[10] Petitioner also contends that Biddle did not have probable cause to arrest for illegal possession of narcotics upon sighting the double-scored tablet, because "at the time he arrested petitioner, [he] had no idea as to whether petitioner had a prescription for the suspected amphetamine and conducted no investigation to determine same." This argument is not meritorious. It disregards the fundamental rule that an officer may arrest when he has reasonable cause to believe that the person arrested has committed a felony. The test, at the time of arrest, simply is whether the officer is reasonable in his belief.

Biddle testified that he had some 3,000 hours of in-service training in narcotics with various law enforcement agencies in this state and had attended a drug seminar pertaining to dangerous drugs, and had made numerous arrests for possession of drugs having similar appearance as the tablet in the shaving kit and the ones discovered in the search of the vehicle. Having such expert knowledge in narcotics detection, Biddle was justified in making the arrest upon sighting the tablet which he believed to be contraband. The fact that he did not ask petitioner if he had a prescription for the amphetamine tablet is immaterial. The test is probable cause to believe, not absolute certainty, that a felony has been committed. Based on his previous experiences, Biddle could reasonably conclude that, more likely than not, an individual possessing amphetamine or other narcotics in public does so without any prescription.

The alternative writ of prohibition is discharged and the peremptory writ of prohibition is denied.

Sims, J., and Elkington, J., concurred.

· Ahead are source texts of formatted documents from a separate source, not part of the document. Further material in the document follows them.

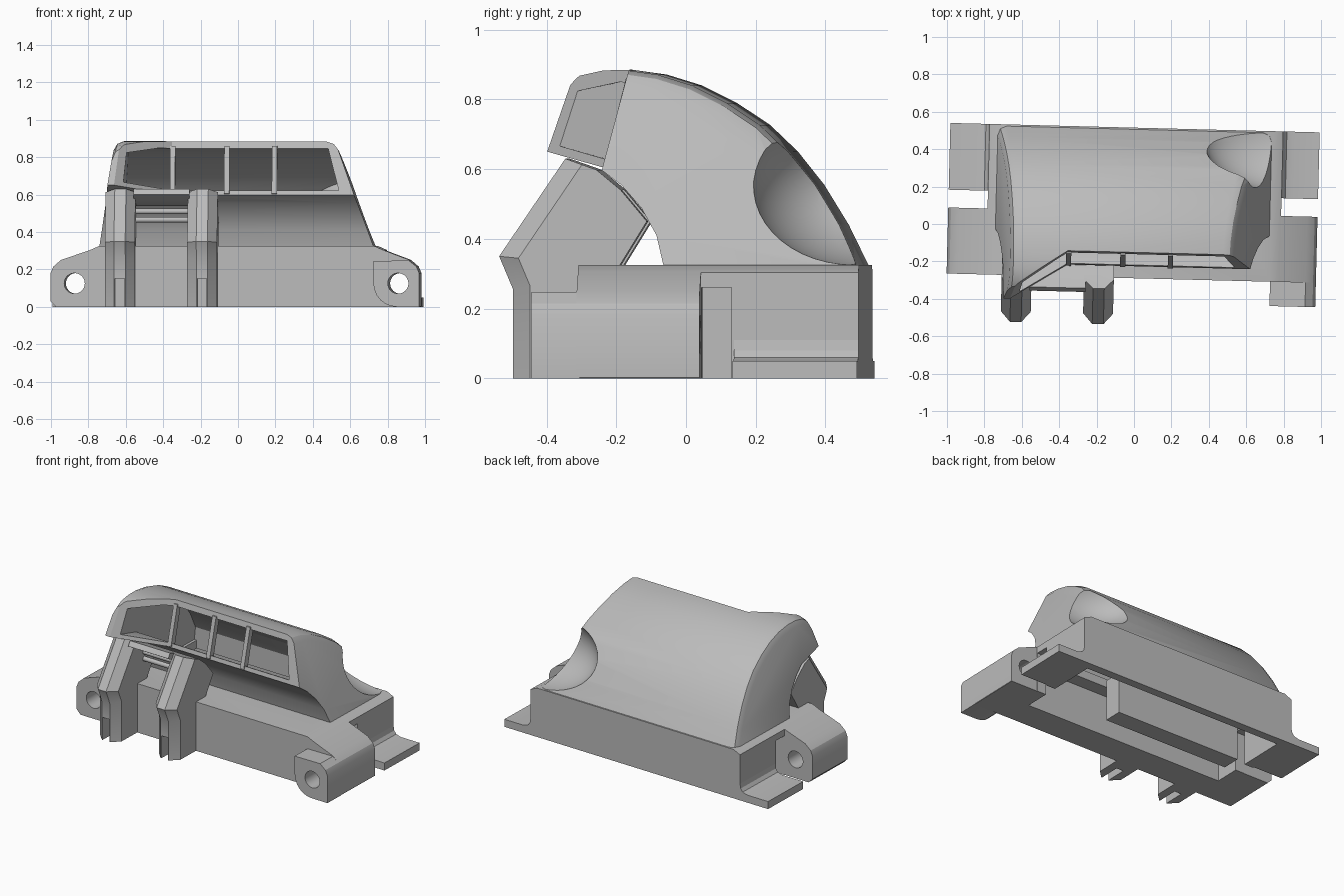
import bpy, bmesh, math
from mathutils import Matrix

if "Cube" in bpy.data.objects:
    bpy.data.objects.remove(bpy.data.objects["Cube"])

grey = bpy.data.materials.new("plain_grey")
grey.use_nodes = True
grey.diffuse_color = (0.5, 0.5, 0.5, 1)
grey.node_tree.nodes["Principled BSDF"].inputs["Base Color"].default_value = (0.5, 0.5, 0.5, 1)
parts = []


def link(name, bm, cutter=False):
    bmesh.ops.recalc_face_normals(bm, faces=bm.faces)
    mesh = bpy.data.meshes.new(name)
    bm.to_mesh(mesh)
    bm.free()
    ob = bpy.data.objects.new(name, mesh)
    bpy.context.collection.objects.link(ob)
    mesh.materials.append(grey)
    if cutter:
        ob.hide_render = True
    else:
        parts.append(ob)
    return ob


def prism(name, pts, axis, lo, hi, cutter=False, bevel=None, shear=0.0):
    """Extrude a 2D profile along an axis; lo and hi may depend on the profile height."""
    bm = bmesh.new()
    rings = []
    for end in (lo, hi):
        ring = []
        for a, b in pts:
            t = end(b) if callable(end) else end
            co = {"X": (t, a, b), "Y": (a, t, b), "Z": (a, b + shear * t, t)}[axis]
            ring.append(bm.verts.new(co))
        rings.append(ring)
    n = len(pts)
    for i in range(n):
        j = (i + 1) % n
        bm.faces.new((rings[0][i], rings[0][j], rings[1][j], rings[1][i]))
    for ring in rings:
        bm.faces.new(ring)
    bmesh.ops.recalc_face_normals(bm, faces=bm.faces)
    if bevel:
        first, last, width, segs = bevel
        edges = [bm.edges.get((r[i], r[i + 1])) for r in rings for i in range(first, last)]
        bmesh.ops.bevel(bm, geom=edges, offset=width, segments=segs, profile=0.5, affect='EDGES')
    return link(name, bm, cutter)


def box(name, x0, x1, y0, y1, z0, z1, cutter=False):
    return prism(name, [(y0, z0), (y1, z0), (y1, z1), (y0, z1)], "X", x0, x1, cutter)


def rod(name, axis, x, y, z, radius, length, cutter=False):
    bm = bmesh.new()
    turn = Matrix.Rotation(math.pi / 2, 4, "Y" if axis == "X" else "X")
    bmesh.ops.create_cone(bm, cap_ends=True, segments=32, radius1=radius, radius2=radius,
                          depth=length, matrix=Matrix.Translation((x, y, z)) @ turn)
    return link(name, bm, cutter)


def scoop(grow):
    """Egg-shaped cutter for the rear corner of the cab."""
    bm = bmesh.new()
    bmesh.ops.create_uvsphere(bm, u_segments=48, v_segments=24, radius=1,
                              matrix=Matrix.Translation((0.74, 0.5, 0.565))
                              @ Matrix.Diagonal((0.39 + grow, 0.3 + grow, 0.24 + grow, 1)))
    return link("corner_scoop", bm, True)


def cut(ob, cutter):
    mod = ob.modifiers.new("cut", 'BOOLEAN')
    mod.operation = 'DIFFERENCE'
    mod.solver = 'EXACT'
    mod.object = cutter
    bpy.context.view_layer.objects.active = ob
    bpy.ops.object.modifier_apply(modifier=mod.name)
    bpy.data.objects.remove(cutter)


# Hollow base, open up into the cab, with a slot at both ends
base_pts = [(-0.785, 0), (0.785, 0), (0.785, 0.303), (0.735, 0.325), (-0.735, 0.325), (-0.785, 0.303)]
base = prism("base", base_pts, "Y", -0.29, 0.515)
cut(base, box("base_cavity", -0.72, 0.72, -0.1, 0.46, -0.1, 0.27, True))
cut(base, box("end_slot", -0.9, 0.9, 0.065, 0.15, -0.1, 0.26, True))
cut(base, box("cab_opening", -0.62, 0.6, -0.01, 0.42, 0.2, 0.4, True))
box("inner_bar", -0.65, 0.25, 0.05, 0.17, 0.0, 0.27)

# Hinge lugs and rear flanges on both ends
for side, word, edge, chamfer in ((1, "left", 0.98, 0.002), (-1, "right", 0.995, 0.03)):
    lug_pts = [(0.73, 0), (edge - chamfer, 0), (edge, chamfer), (edge, 0.18), (edge - 0.015, 0.215),
               (edge - 0.055, 0.25), (0.785, 0.303), (0.735, 0.325), (0.73, 0.325)]
    lug = prism(word + "_lug", [(side * x, z) for x, z in lug_pts], "Y", -0.29, 0.063)
    cut(lug, rod("lug_hole", "Y", side * 0.867, 0, 0.125, 0.055, 2, True))
    flange = [(0.77, 0), (edge, 0), (edge, 0.05), (0.84, 0.05), (0.805, 0.06),
              (0.79, 0.08), (0.785, 0.11), (0.77, 0.11)]
    prism(word + "_flange", [(side * x, z) for x, z in flange], "Y", 0.158, 0.515)

# Forward boss of one lug, rounded around the hole
boss_pts = [(0.735, 0.245), (0.925, 0.247), (0.965, 0.215), (0.98, 0.18), (0.98, 0)]
boss_pts += [(0.86 + 0.125 * math.cos(a), 0.125 + 0.125 * math.sin(a))
             for a in [math.radians(-90 - 15 * i) for i in range(7)]]
boss = prism("left_boss", boss_pts, "Y", -0.42, -0.28)
cut(boss, rod("boss_hole", "Y", 0.867, 0, 0.125, 0.055, 2, True))


# Domed cab with sloping ends
def cab_low(z):
    return -0.74 + 0.16 * (z - 0.325)


def cab_high(z):
    return 0.725 - 0.36 * (z - 0.325)


cab_pts = [(0.513, 0.31), (0.45, 0.44), (0.38, 0.555), (0.305, 0.65), (0.225, 0.727),
           (0.13, 0.79), (0.03, 0.84), (-0.07, 0.871), (-0.17, 0.885), (-0.25, 0.883),
           (-0.32, 0.868), (-0.345, 0.85), (-0.415, 0.65), (-0.23, 0.6), (-0.17, 0.555),
           (-0.112, 0.49), (-0.067, 0.41), (-0.043, 0.31)]
cab = prism("cab", cab_pts, "X", cab_low, cab_high, bevel=(0, 11, 0.045, 2))

# Raked window front, turning diagonally forward at one end
slope = 0.26
front = [(-0.95, -0.627), (-0.35, -0.225), (0.95, -0.225), (0.95, -0.9), (-0.95, -0.9)]
cut(cab, prism("front_cut", [(x, y - slope * 0.6) for x, y in front], "Z", 0.5, 1.1,
               True, shear=slope))

# Interior behind the windows, keeping a wall around the corner scoop
room = [(-0.5, 0.70), (-0.21, 0.62), (-0.15, 0.575), (-0.085, 0.50), (-0.037, 0.41),
        (-0.01, 0.25), (0.42, 0.25), (0.42, 0.41), (0.35, 0.53), (0.275, 0.62), (0.2, 0.69),
        (0.11, 0.75), (0.01, 0.8), (-0.08, 0.835), (-0.2, 0.85), (-0.32, 0.825), (-0.5, 0.79)]
cab_room = prism("cab_room", room, "X", lambda z: -0.61 + 0.1 * (z - 0.6),
                 lambda z: 0.55 - 0.26 * (z - 0.6), True)
cut(cab_room, scoop(0.035))
cut(cab, cab_room)
cut(cab, scoop(0.0))

# Window posts
post = [(-0.232, 0.605), (-0.195, 0.59), (-0.13, 0.86), (-0.167, 0.86)]
for i, x in enumerate((-0.345, -0.055, 0.2)):
    prism("window_post_%d" % (i + 1), post, "X", x - 0.014, x + 0.014)

# Front bracket: two arms with forked feet, a top bridge and cross rods
arm = [(-0.5, 0), (-0.5, 0.255), (-0.54, 0.35), (-0.35, 0.63), (-0.26, 0.598), (-0.19, 0.54),
       (-0.115, 0.45), (-0.195, 0.32), (-0.27, 0.3), (-0.27, 0)]
for word, x0, x1 in (("right", -0.70, -0.54), ("left", -0.26, -0.1)):
    bracket_arm = prism(word + "_arm", arm, "X", x0, x1, bevel=(0, 3, 0.05, 1))
    cut(bracket_arm, box("foot_slot", x0 + 0.055, x1 - 0.055, -0.6, -0.36, -0.1, 0.15, True))
bridge = [(-0.37, 0.6), (-0.35, 0.63), (-0.26, 0.598), (-0.19, 0.54), (-0.24, 0.54), (-0.32, 0.57)]
prism("bracket_bridge", bridge, "X", -0.55, -0.25)
for i, z in enumerate((0.465, 0.51)):
    rod("cross_rod_%d" % (i + 1), "X", -0.4, -0.22, z, 0.015, 0.32)

# Slight turn of the whole model, then shading
turn = Matrix.Rotation(math.radians(-1.46), 4, "Z")
for ob in parts:
    ob.data.transform(turn)
bpy.ops.object.select_all(action='DESELECT')
for ob in parts:
    ob.select_set(True)
bpy.context.view_layer.objects.active = parts[0]
bpy.ops.object.shade_smooth_by_angle(angle=math.radians(25))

FN 1. Petitioner also made a motion pursuant to Penal Code section 995 to set aside the information on the ground that defendant was committed without probable cause. This motion was also denied but review of that order is precluded in the instant proceeding because the instant petition was not filed within 15 days after the denial of such motion. (Pen. Code, ยง 999a.)

FN 2. There is no indication as to the source of this information.